- H.Brayshaw, Aborigines of the Hunter Valley: a study of Colonial Records, Scone & Upper Hunter Historical Society, Bicentennial Publication 4, Scone, 1987, p.39. http://www.newcastle.edu.au/Resources/Divisions/Academic/Library/Cultural%20Collections/pdf/brayshaw1987.pdf
- H.Brayshaw, ‘On revisiting Gundy: a meeting of history and archaeology’. Many exchanges: archaeology, history, community and the work of Isabel McBryde, Section 2, Chapter 20, 2005, p.240. <https://books.newcastle.edu.au/articles/3169730.38612/1.PDF>
- More information on Aboriginals in the Upper Hunter can be found on the University of Newcastle website: http://libguides.newcastle.edu.au/aboriginalsourcebook/
- F.Little, Letter to Alexander Macleay, Governor’s Colonial Secretary, June 5, 1828. Copy held at Scone and Upper Hunter Historical Society, Scone.

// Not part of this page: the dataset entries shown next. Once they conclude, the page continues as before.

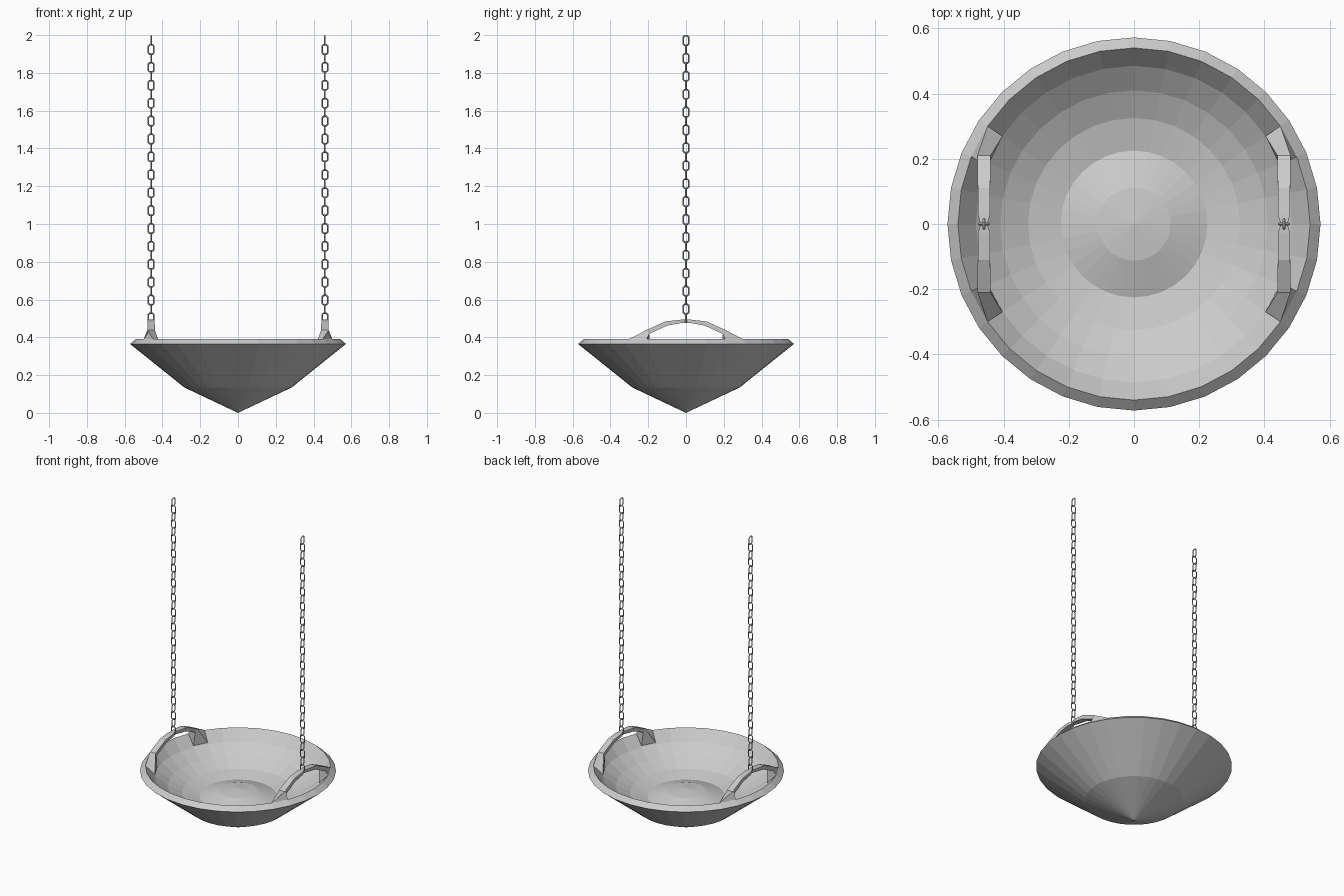
import bpy, bmesh
from math import sin, cos, pi

if "Cube" in bpy.data.objects:
    bpy.data.objects.remove(bpy.data.objects["Cube"])


def finish(name, bm):
    bmesh.ops.remove_doubles(bm, verts=bm.verts, dist=1e-5)
    bmesh.ops.recalc_face_normals(bm, faces=bm.faces)
    me = bpy.data.meshes.new(name)
    bm.to_mesh(me)
    bm.free()
    ob = bpy.data.objects.new(name, me)
    bpy.context.collection.objects.link(ob)
    return ob


def bridge(bm, a, b):
    n = len(a)
    for i in range(n):
        bm.faces.new((a[i], a[(i + 1) % n], b[(i + 1) % n], b[i]))


def lathe(name, profile, n=32):
    bm = bmesh.new()
    vs = [bm.verts.new((r, 0, z)) for r, z in profile]
    es = [bm.edges.new(p) for p in zip(vs, vs[1:])]
    bmesh.ops.spin(bm, geom=vs + es, cent=(0, 0, 0), axis=(0, 0, 1),
                   angle=2 * pi, steps=n)
    return finish(name, bm)


# Bowl shell: pointed underside, bevelled rim, curved inside
lathe("bowl", [(0, 0), (0.285, 0.135), (0.572, 0.365), (0.54, 0.392),
               (0.485, 0.325), (0.41, 0.268), (0.325, 0.225),
               (0.225, 0.203), (0, 0.195)])

# Low mound in the middle of the bowl
lathe("centre_mound", [(0.225, 0.203), (0.112, 0.24), (0, 0.252)])


# Arched handles growing out of the rim
def handle(name, s):
    bm = bmesh.new()

    def on_rim(r, step, z):
        a = step * pi / 16
        return (r * cos(a), r * sin(a), z)

    half = [[on_rim(0.54, 2, 0.392), on_rim(0.54, 3, 0.392),
             on_rim(0.485, 3, 0.335), on_rim(0.485, 2, 0.335)]]
    # underside y, z / top y, z / half thickness
    for yu, zu, yt, zt, t in [(0.195, 0.418, 0.21, 0.438, 0.02),
                              (0.10, 0.462, 0.11, 0.484, 0.019),
                              (0.03, 0.475, 0.03, 0.493, 0.019),
                              (0.0, 0.477, 0.0, 0.495, 0.01)]:
        half.append([(0.46 + t, yu, zu), (0.46 + t, yt, zt),
                     (0.46 - t, yt, zt), (0.46 - t, yu, zu)])
    secs = half + [[(x, -y, z) for x, y, z in q] for q in half[-2::-1]]
    rings = [[bm.verts.new((s * x, y, z)) for x, y, z in q] for q in secs]
    for a, b in zip(rings, rings[1:]):
        bridge(bm, a, b)
    bm.faces.new(rings[0])
    bm.faces.new(rings[-1])
    finish(name, bm)


# Chain: eight-cornered links, alternately turned by 90 degrees
def chain(name, s):
    bm = bmesh.new()
    w, h, c, r = 0.0145, 0.0245, 0.007, 0.004
    quarter = [(w, h - c), (w - c, h)]
    path = (quarter + [(-x, z) for x, z in quarter[::-1]]
            + [(-x, -z) for x, z in quarter] + [(x, -z) for x, z in quarter[::-1]])
    for k in range(32):
        zc = 1.9715 - k * 0.04738
        rings = []
        for x, z in path:
            ox, oz = (r if x > 0 else -r), (r if z > 0 else -r)
            if abs(x) < w:
                ox *= 0.5
            else:
                oz *= 0.5
            ring = []
            for f, d in [(1, 0), (0, r), (-1, 0), (0, -r)]:
                px, pz = x + f * ox, z + f * oz
                p = (d, px, pz) if k % 2 == 0 else (px, d, pz)
                ring.append(bm.verts.new((s * 0.46 + p[0], p[1], zc + p[2])))
            rings.append(ring)
        for i in range(8):
            bridge(bm, rings[i], rings[(i + 1) % 8])
    finish(name, bm)


for side, s in (("left", -1), ("right", 1)):
    handle(side + "_handle", s)
    chain(side + "_chain", s)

- H.Brayshaw, Aboriginines of the Hunter Valley: a study of Colonial Records, Scone & Upper Hunter Historical Society, Bicentennial Publication 4, Scone, 1987, p.39.
- H.Brayshaw, ‘On revisiting Gundy: a meeting of history and archaeology’, Many exchanges: archaeology, history, community and the work of Isabel McBryde, Section 2, Chapter 20, 2005, p.240.
- Brayshaw, 1987, p.39.
- Brayshaw, 1987, p.54.
- Little, 1828.
- P.Macintyre, Letter to Alexander Macleay, Governor’s Colonial Secretary, June 16, 1828. Copy held at Scone and Upper Hunter Historical Society, Scone.
- Scone, Sydney Morning Herald, February 8, 2004, viewed on 12 December 2012, <http://www.smh.com.au/news/New-South-Wales/Scone/2005/02/17/1108500198920.html>.
- M.O’Rourke, ‘Passages to the North-West Plains’, p.12, in Mudgee District Local History, 9 July, 2012, viewed 12 December 2012, <http://www.mudgeehistory.com.au/earlysettlement/passages_p12.html>
- ‘Aborigines of Upper Hunter’, Scone Advocate, Supplement, Friday, June 6, 1975, p.14.
- N.Butlin, Our original aggression, Sydney, 1983, p.20, cited in H.Brayshaw, 2005, p.48.
- T.Mitchell, Three expeditions into the interior of eastern Australia, London, 1838, p36, cited in Brayshaw, 1987, p.57.
- ‘Aborigines of Upper Hunter’, 1975, p.14.
- A.F.Smith, ‘Peeps at the Past – Scone in the Forties’, Scone Advocate, May 21, 1920, in the Scone and Upper Hunter Historical Society Journal, Volume 1, 1959, p.98.
- Brayshaw, 2005, p.235.
- R.Etheridge, ‘The dendroglyphs or carver trees of New South Wales’, Memoirs of the Geological Survey of New South Wales, Ethnological Series 3, 1918, p.65, cited in H.Brayshaw, 2005, p.244.
- C.Brayshaw, ‘The early days of Elmswood 1901-1938’, unpublished manuscript, private collection of Dr Helen Brayshaw, in Brayshaw, 2005, p. 243.